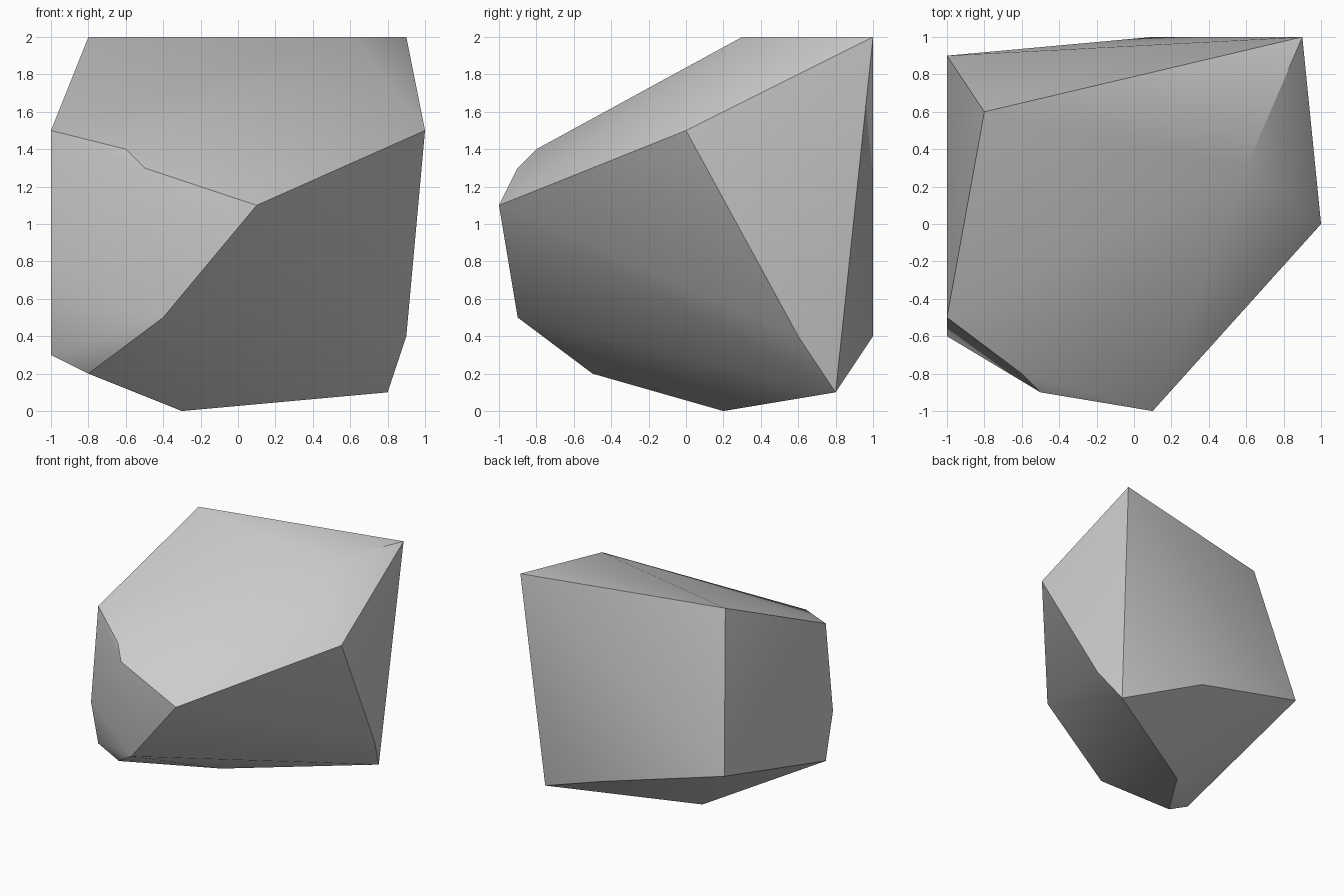
import bpy
import bmesh
import math
from mathutils import Vector

# Remove the default cube
default_cube = bpy.data.objects.get("Cube")
if default_cube:
    bpy.data.objects.remove(default_cube, do_unlink=True)


def flat_material(name, colour):
    material = bpy.data.materials.new(name)
    material.use_nodes = True
    material.diffuse_color = colour
    material.node_tree.nodes["Principled BSDF"].inputs["Base Color"].default_value = colour
    return material


# Corners of the boulder, in tenths of a unit, grouped by region
top_corners = [(-8, 6, 20), (6, 3, 20), (9, 10, 20)]
front_shoulder = [(10, 0, 15), (1, -10, 11), (-5, -9, 13), (-6, -8, 14), (-10, -5, 15)]
side_corners = [(-10, -6, 7), (-10, -5, 3), (-10, 9, 7)]
base_corners = [(1, 10, 4), (-3, 2, 0), (-8, -5, 2), (-4, -9, 5), (8, 8, 1), (9, 6, 4)]

# Wrap the corners in a convex shell
bm = bmesh.new()
for corner in top_corners + front_shoulder + side_corners + base_corners:
    bm.verts.new(Vector(corner) / 10)
bmesh.ops.convex_hull(bm, input=list(bm.verts))
bmesh.ops.recalc_face_normals(bm, faces=list(bm.faces))
mesh = bpy.data.meshes.new("boulder")
bm.to_mesh(mesh)
bm.free()

boulder = bpy.data.objects.new("boulder", mesh)
bpy.context.collection.objects.link(boulder)
mesh.materials.append(flat_material("stone grey", (0.6, 0.6, 0.6, 1)))

# Soften the shallow facets and keep the strong ridges crisp
bpy.ops.object.select_all(action="DESELECT")
boulder.select_set(True)
bpy.context.view_layer.objects.active = boulder
bpy.ops.object.shade_smooth_by_angle(angle=math.radians(30))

________________________________________

**WORK TO BE COMPLETED:**
In the entries above, restate word for word the lines between the one holding "# Remove the default cube" and the one holding "bpy.context.view_layer.objects.active = boulder", inclusive, and nothing besides.

**SOLUTION FOR THIS EXERCISE:**
# Remove the default cube
default_cube = bpy.data.objects.get("Cube")
if default_cube:
    bpy.data.objects.remove(default_cube, do_unlink=True)


def flat_material(name, colour):
    material = bpy.data.materials.new(name)
    material.use_nodes = True
    material.diffuse_color = colour
    material.node_tree.nodes["Principled BSDF"].inputs["Base Color"].default_value = colour
    return material


# Corners of the boulder, in tenths of a unit, grouped by region
top_corners = [(-8, 6, 20), (6, 3, 20), (9, 10, 20)]
front_shoulder = [(10, 0, 15), (1, -10, 11), (-5, -9, 13), (-6, -8, 14), (-10, -5, 15)]
side_corners = [(-10, -6, 7), (-10, -5, 3), (-10, 9, 7)]
base_corners = [(1, 10, 4), (-3, 2, 0), (-8, -5, 2), (-4, -9, 5), (8, 8, 1), (9, 6, 4)]

# Wrap the corners in a convex shell
bm = bmesh.new()
for corner in top_corners + front_shoulder + side_corners + base_corners:
    bm.verts.new(Vector(corner) / 10)
bmesh.ops.convex_hull(bm, input=list(bm.verts))
bmesh.ops.recalc_face_normals(bm, faces=list(bm.faces))
mesh = bpy.data.meshes.new("boulder")
bm.to_mesh(mesh)
bm.free()

boulder = bpy.data.objects.new("boulder", mesh)
bpy.context.collection.objects.link(boulder)
mesh.materials.append(flat_material("stone grey", (0.6, 0.6, 0.6, 1)))

# Soften the shallow facets and keep the strong ridges crisp
bpy.ops.object.select_all(action="DESELECT")
boulder.select_set(True)
bpy.context.view_layer.objects.active = boulder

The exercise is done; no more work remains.